They have so many things available to them here, from going to museums and concerts to doing volunteer work, and especially seeing theater, which they both love. Will [whose father is Tony-winning actor Billy Crudup] has literally been part of this world before he could walk. I remember taking him to see the dance troupe Pilobolus when he was 4 years old, and the usher warned me there was nudity, and all I thought was “Thank God!” Will already has three completely full Playbill binders. I suspect he’ll follow his parents into acting; it’s in his every fiber, and he’s very good at it. Caroline is good at a lot of things, including art and music. But the most important thing for me is that they’ve become nice people, honest people, and they always look out for the underdog!

You’ve said you’re not sure how much longer you’ll keep acting. Do you know what’s next?

I am not sure. I am always writing, but I need to find an organizing principle to finish something. I tend to overwrite, and then I rewrite like a fiend. But I might like to try my hand as a playwright. And I always thought I’d be a better dramaturg than an actor because I love structure. If I do stop acting, though, I feel like I have had more than my share of success—more than I ever wanted or expected. 

As hard as acting is, especially now, would you encourage young people to go into the profession?

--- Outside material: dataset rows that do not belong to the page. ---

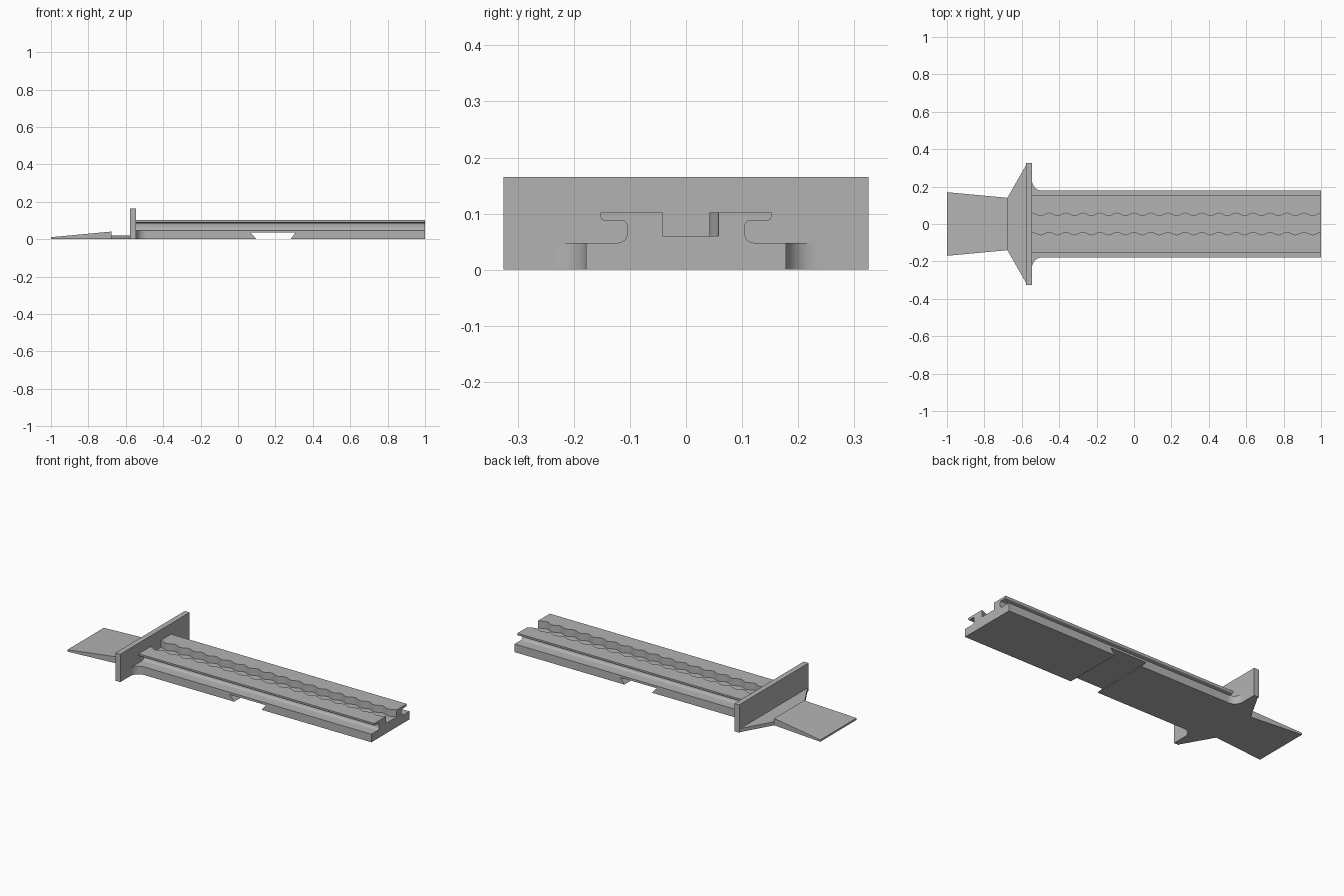
import bpy, bmesh
from math import sin, cos, pi

cube = bpy.data.objects.get("Cube")
if cube:
    bpy.data.objects.remove(cube, do_unlink=True)

grey = bpy.data.materials.new("plain grey")
grey.use_nodes = True
COLOR = (0.45, 0.45, 0.45, 1)
grey.diffuse_color = COLOR
grey.node_tree.nodes["Principled BSDF"].inputs["Base Color"].default_value = COLOR


def loft(name, rings, smooth=False):
    """Skin a list of equal-length closed rings and cap both ends."""
    bm = bmesh.new()
    loops = [[bm.verts.new(p) for p in ring] for ring in rings]
    n = len(loops[0])
    for a, b in zip(loops, loops[1:]):
        for i in range(n):
            j = (i + 1) % n
            bm.faces.new((a[i], a[j], b[j], b[i]))
    bm.faces.new(loops[0])
    bm.faces.new(loops[-1])
    bmesh.ops.recalc_face_normals(bm, faces=bm.faces)
    mesh = bpy.data.meshes.new(name)
    bm.to_mesh(mesh)
    bm.free()
    mesh.materials.append(grey)
    obj = bpy.data.objects.new(name, mesh)
    bpy.context.collection.objects.link(obj)
    if smooth:
        bpy.ops.object.select_all(action='DESELECT')
        obj.select_set(True)
        bpy.context.view_layer.objects.active = obj
        bpy.ops.object.shade_smooth_by_angle(angle=pi / 6)
    return obj


def prism(name, outline, z0, z1, smooth=False):
    return loft(name, [[(x, y, z) for x, y in outline] for z in (z0, z1)], smooth)


def arc(cx, cy, r, start, end, steps=6):
    return [(cx + r * cos(start + (end - start) * i / steps),
             cy + r * sin(start + (end - start) * i / steps)) for i in range(steps + 1)]


def slab(x, half, z0, z1):
    return [(x, -half, z0), (x, half, z0), (x, half, z1), (x, -half, z1)]


PLATE_BACK, PLATE_FRONT, BASE, BASE_TOP = -0.577, -0.545, 0.178, 0.048

# Rail section: wide base, filleted neck, top flange
half = [(BASE, 0), (BASE, BASE_TOP)]
half += arc(0.121, BASE_TOP + 0.016, 0.016, -pi / 2, -pi)
half += arc(0.115, 0.078, 0.010, pi, pi / 2)
half += arc(0.146, 0.094, 0.006, -pi / 2, 0, 4)
half += [(0.152, 0.102)]


def rail_ring(x, shift):
    channel = [(0.05 + shift, 0.102), (0.05 + shift, 0.06),
               (-0.05 + shift, 0.06), (-0.05 + shift, 0.102)]
    mirrored = [(-y, z) for y, z in reversed(half)]
    return [(x, y, z) for y, z in half + channel + mirrored]


# Wavy channel walls run parallel along the rail
PERIODS, STEPS = 17, 10
count = PERIODS * STEPS
rings = [rail_ring(PLATE_FRONT + (1 - PLATE_FRONT) * i / count,
                   0.008 * cos(2 * pi * i / STEPS)) for i in range(count + 1)]
rail = loft("toothed_rail", rings)

# Dovetail slot across the underside
slot = [(0.099, -0.01), (0.099, 0), (0.067, 0.035), (0.307, 0.035), (0.28, 0), (0.28, -0.01)]
cutter = loft("slot_cutter", [[(x, y, z) for x, z in slot] for y in (-0.3, 0.3)])
cut = rail.modifiers.new("slot", 'BOOLEAN')
cut.operation = 'DIFFERENCE'
cut.solver = 'EXACT'
cut.object = cutter
bpy.context.view_layer.objects.active = rail
rail.select_set(True)
bpy.ops.object.modifier_apply(modifier=cut.name)
bpy.data.objects.remove(cutter, do_unlink=True)
bpy.ops.object.shade_smooth_by_angle(angle=pi / 6)

# Curved gussets joining the base to the plate
R = 0.055
for side, label in ((1, "left"), (-1, "right")):
    outline = [(PLATE_FRONT, BASE)] + arc(PLATE_FRONT + R, BASE + R, R, -pi / 2, -pi, 10)
    prism(label + "_gusset", [(x, side * y) for x, y in outline], 0, BASE_TOP, True)

# Upright stop plate
loft("stop_plate", [slab(x, 0.325, 0, 0.165) for x in (PLATE_BACK, PLATE_FRONT)])

# Flared web behind the plate
loft("flared_web", [slab(-0.677, 0.14, 0, 0.021), slab(PLATE_BACK, 0.315, 0, 0.021)])

# Sloping end tab
loft("wedge_tab", [slab(-1, 0.17, 0, 0.011), slab(-0.677, 0.14, 0, 0.041)])
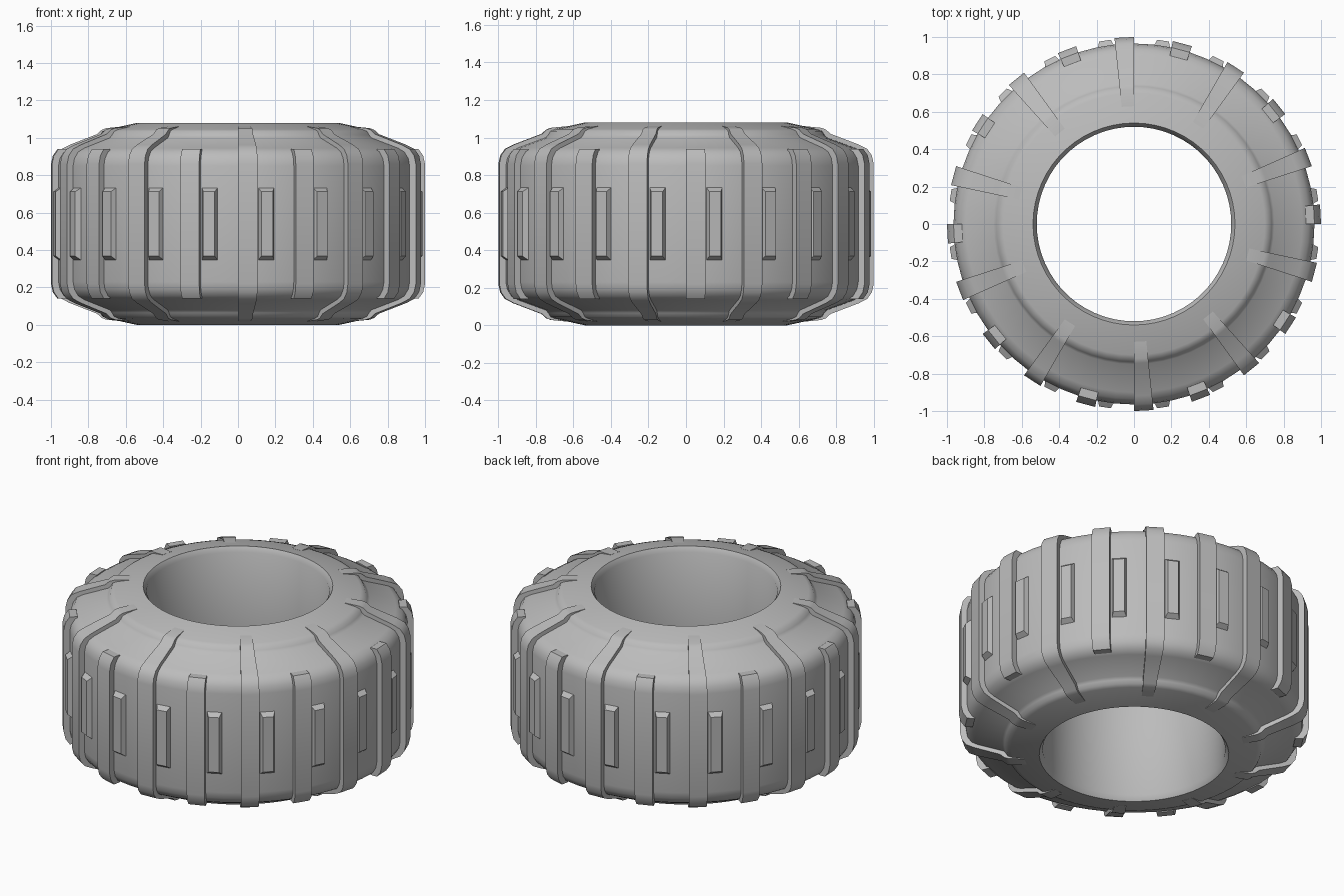
import bpy
import bmesh
from math import cos, sin, radians

HEIGHT = 1.08
SEGMENTS = 60
STEP = 360 / SEGMENTS

cube = bpy.data.objects.get("Cube")
if cube:
    bpy.data.objects.remove(cube, do_unlink=True)

rubber = bpy.data.materials.new("grey rubber")
rubber.use_nodes = True
GREY = (0.5, 0.5, 0.5, 1)
rubber.diffuse_color = GREY
rubber.node_tree.nodes["Principled BSDF"].inputs["Base Color"].default_value = GREY


def mirrored(half):
    """Complete an upper half profile (r, z) with its lower reflection."""
    return half + [(r, HEIGHT - z) for r, z in reversed(half)]


def polar(r, angle, z):
    a = radians(angle)
    return (r * cos(a), r * sin(a), z)


def bridge(bm, first, second):
    n = len(first)
    for i in range(n):
        j = (i + 1) % n
        bm.faces.new((first[i], first[j], second[j], second[i]))


def add_sector(bm, profile, start):
    """Closed wedge of one body segment with the given profile."""
    rings = [[bm.verts.new(polar(r, start + da, z)) for r, z in profile]
             for da in (0, STEP)]
    bridge(bm, *rings)
    bm.faces.new(rings[0])
    bm.faces.new(rings[1][::-1])


def finish(bm, name, smooth_angle):
    bmesh.ops.recalc_face_normals(bm, faces=bm.faces)
    mesh = bpy.data.meshes.new(name)
    bm.to_mesh(mesh)
    bm.free()
    mesh.materials.append(rubber)
    obj = bpy.data.objects.new(name, mesh)
    bpy.context.collection.objects.link(obj)
    bpy.ops.object.select_all(action="DESELECT")
    obj.select_set(True)
    bpy.context.view_layer.objects.active = obj
    bpy.ops.object.shade_smooth_by_angle(angle=radians(smooth_angle))
    return obj


# Tyre body: hole lip, raised sidewall ring, shoulder and tread wall
body = mirrored([
    (0.52, 1.05), (0.54, 1.08), (0.70, 1.045), (0.725, 1.035), (0.737, 1.015),
    (0.75, 1.0), (0.90, 0.945), (0.935, 0.925), (0.957, 0.89), (0.965, 0.85)])
bm = bmesh.new()
rings = [[bm.verts.new(polar(r, i * STEP, z)) for r, z in body]
         for i in range(SEGMENTS)]
for i in range(SEGMENTS):
    bridge(bm, rings[i - 1], rings[i])
finish(bm, "tyre_body", 40)

# Long tread bars wrap over both shoulders onto the sidewall rings
long_outer = [(0.63, 1.061), (0.72, 1.052), (0.745, 1.043), (0.77, 1.02),
              (0.92, 0.963), (0.965, 0.94), (0.99, 0.905), (1.0, 0.86)]
long_inner = [(0.93, 0.85), (0.88, 0.92), (0.72, 0.98), (0.63, 1.03)]
bm = bmesh.new()
profile = mirrored(long_outer) + [(r, HEIGHT - z) for r, z in long_inner[::-1]] + long_inner
for k in range(10):
    add_sector(bm, profile, 18 + 36 * k)
finish(bm, "long_tread_bars", 35)

# Short tread bars stay on the tread wall
short_outer = [(0.92, 0.94), (0.965, 0.94), (0.99, 0.905), (1.0, 0.86)]
bm = bmesh.new()
for k in range(10):
    add_sector(bm, mirrored(short_outer), 36 * k)
finish(bm, "short_tread_bars", 35)

# Bevelled blocks between the bars
bm = bmesh.new()
for k in range(20):
    mid = 9 + 18 * k
    rings = []
    for r, half_angle, half_height in ((0.955, 2.75, 0.2), (0.993, 1.8, 0.172)):
        rings.append([bm.verts.new(polar(r, mid + sa * half_angle, HEIGHT / 2 + sz * half_height))
                      for sa, sz in ((-1, -1), (1, -1), (1, 1), (-1, 1))])
    bridge(bm, *rings)
    bm.faces.new(rings[0][::-1])
    bm.faces.new(rings[1])
finish(bm, "tread_blocks", 20)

Absolutely. One of my favorite things is to be a mentor or coach to young performers. You can tell quickly if someone is really invested in the process, which is what matters, and not just the result of the process. It’s funny, I found a letter the other day from many years ago where someone tried to talk me out of going to an acting conservatory. Thankfully, my father gave me encouragement to pursue my dreams. [Parker graduated from the University of North Carolina School of the Arts.] I tell young people that you don’t need a fallback profession; you have the right to believe that impossible dreams can become possible. If you need a fairy godmother, well, I am more than happy to be that fairy godmother.

“The Sound Inside,” Studio 54, 254 W. 54th St., 212.239.6200, Previews begin Sept. 14, 2019, opens Oct. 17, 2019, tickets on sale through Jan. 12, 2020


Will Hochman and Mary-Louise Parker, now appearing on Broadway in Adam Rapp’s “The Sound Inside” (Carolyn Brown)